He was beaten (he knew that); but he was not broken. He saw, once for all, that he stood no chance against a man with a club. He had learned the lesson, and in all his after life he never forgot it. That club was a revelation. It was his introduction to the reign of primitive law, and he met the introduction halfway. The facts of life took on a fiercer aspect; and while he faced that aspect uncowed, he faced it with all the latent cunning of his nature aroused. As the days went by, other dogs came, in crates and at the ends of ropes, some docilely, and some raging and roaring as he had come; and, one and all, he watched them pass under the dominion of the man in the red sweater. Again and again, as he looked at each brutal performance, the lesson was driven home to Buck: a man with a club was a lawgiver, a master to be obeyed, though not necessarily conciliated. Of this last Buck was never guilty, though he did see beaten dogs that fawned upon the man, and wagged their tails, and licked his hand. Also he saw one dog, that would neither conciliate nor obey, finally killed in the struggle for mastery.
Now and again men came, strangers, who talked excitedly, wheedlingly, and in all kinds of fashions to the man in the red sweater. And at such times that money passed between them the strangers took one or more of the dogs away with them. Buck wondered where they went, for they never came back; but the fear of the future was strong upon him, and he was glad each time when he was not selected.

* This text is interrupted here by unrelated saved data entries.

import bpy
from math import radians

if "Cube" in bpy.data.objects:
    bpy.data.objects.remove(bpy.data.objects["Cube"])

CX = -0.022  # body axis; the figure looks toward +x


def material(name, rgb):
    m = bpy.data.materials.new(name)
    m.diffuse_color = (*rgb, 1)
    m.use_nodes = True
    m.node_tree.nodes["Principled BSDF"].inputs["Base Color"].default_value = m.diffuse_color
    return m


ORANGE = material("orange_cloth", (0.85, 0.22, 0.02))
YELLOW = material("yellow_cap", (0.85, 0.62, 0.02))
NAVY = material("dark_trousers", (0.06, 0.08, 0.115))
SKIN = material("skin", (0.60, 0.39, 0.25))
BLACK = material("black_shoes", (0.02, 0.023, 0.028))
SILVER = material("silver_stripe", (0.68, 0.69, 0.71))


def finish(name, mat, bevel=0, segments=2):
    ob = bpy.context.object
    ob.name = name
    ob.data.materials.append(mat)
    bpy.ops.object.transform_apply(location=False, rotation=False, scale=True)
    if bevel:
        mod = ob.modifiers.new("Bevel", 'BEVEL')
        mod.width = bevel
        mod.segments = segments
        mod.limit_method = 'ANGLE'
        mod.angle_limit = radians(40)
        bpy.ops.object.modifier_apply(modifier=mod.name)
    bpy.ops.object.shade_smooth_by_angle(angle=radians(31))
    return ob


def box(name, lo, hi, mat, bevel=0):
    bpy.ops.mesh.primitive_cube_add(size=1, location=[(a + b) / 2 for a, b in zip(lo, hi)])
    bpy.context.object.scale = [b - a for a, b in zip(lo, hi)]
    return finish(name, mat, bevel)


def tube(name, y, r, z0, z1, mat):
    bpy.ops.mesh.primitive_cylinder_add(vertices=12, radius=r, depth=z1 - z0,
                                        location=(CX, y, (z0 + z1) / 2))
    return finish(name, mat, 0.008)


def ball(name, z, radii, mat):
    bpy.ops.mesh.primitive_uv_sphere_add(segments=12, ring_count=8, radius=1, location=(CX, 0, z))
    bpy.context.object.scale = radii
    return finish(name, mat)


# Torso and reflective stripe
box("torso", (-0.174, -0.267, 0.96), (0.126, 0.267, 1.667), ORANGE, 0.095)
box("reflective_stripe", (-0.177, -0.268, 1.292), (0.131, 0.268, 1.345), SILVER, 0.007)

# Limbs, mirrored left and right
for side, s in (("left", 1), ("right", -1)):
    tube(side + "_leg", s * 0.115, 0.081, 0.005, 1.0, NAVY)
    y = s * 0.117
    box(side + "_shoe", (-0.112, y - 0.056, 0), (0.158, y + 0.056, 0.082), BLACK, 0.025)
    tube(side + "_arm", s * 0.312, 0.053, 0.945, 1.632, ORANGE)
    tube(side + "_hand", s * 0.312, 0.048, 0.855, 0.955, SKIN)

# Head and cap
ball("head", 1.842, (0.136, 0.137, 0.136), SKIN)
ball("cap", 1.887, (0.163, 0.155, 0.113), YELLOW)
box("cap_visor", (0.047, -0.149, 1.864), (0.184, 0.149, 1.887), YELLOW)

Yet his time came, in the end, in the form of a little weazened man who spat broken English and many strange and uncouth exclamations which Buck could not understand.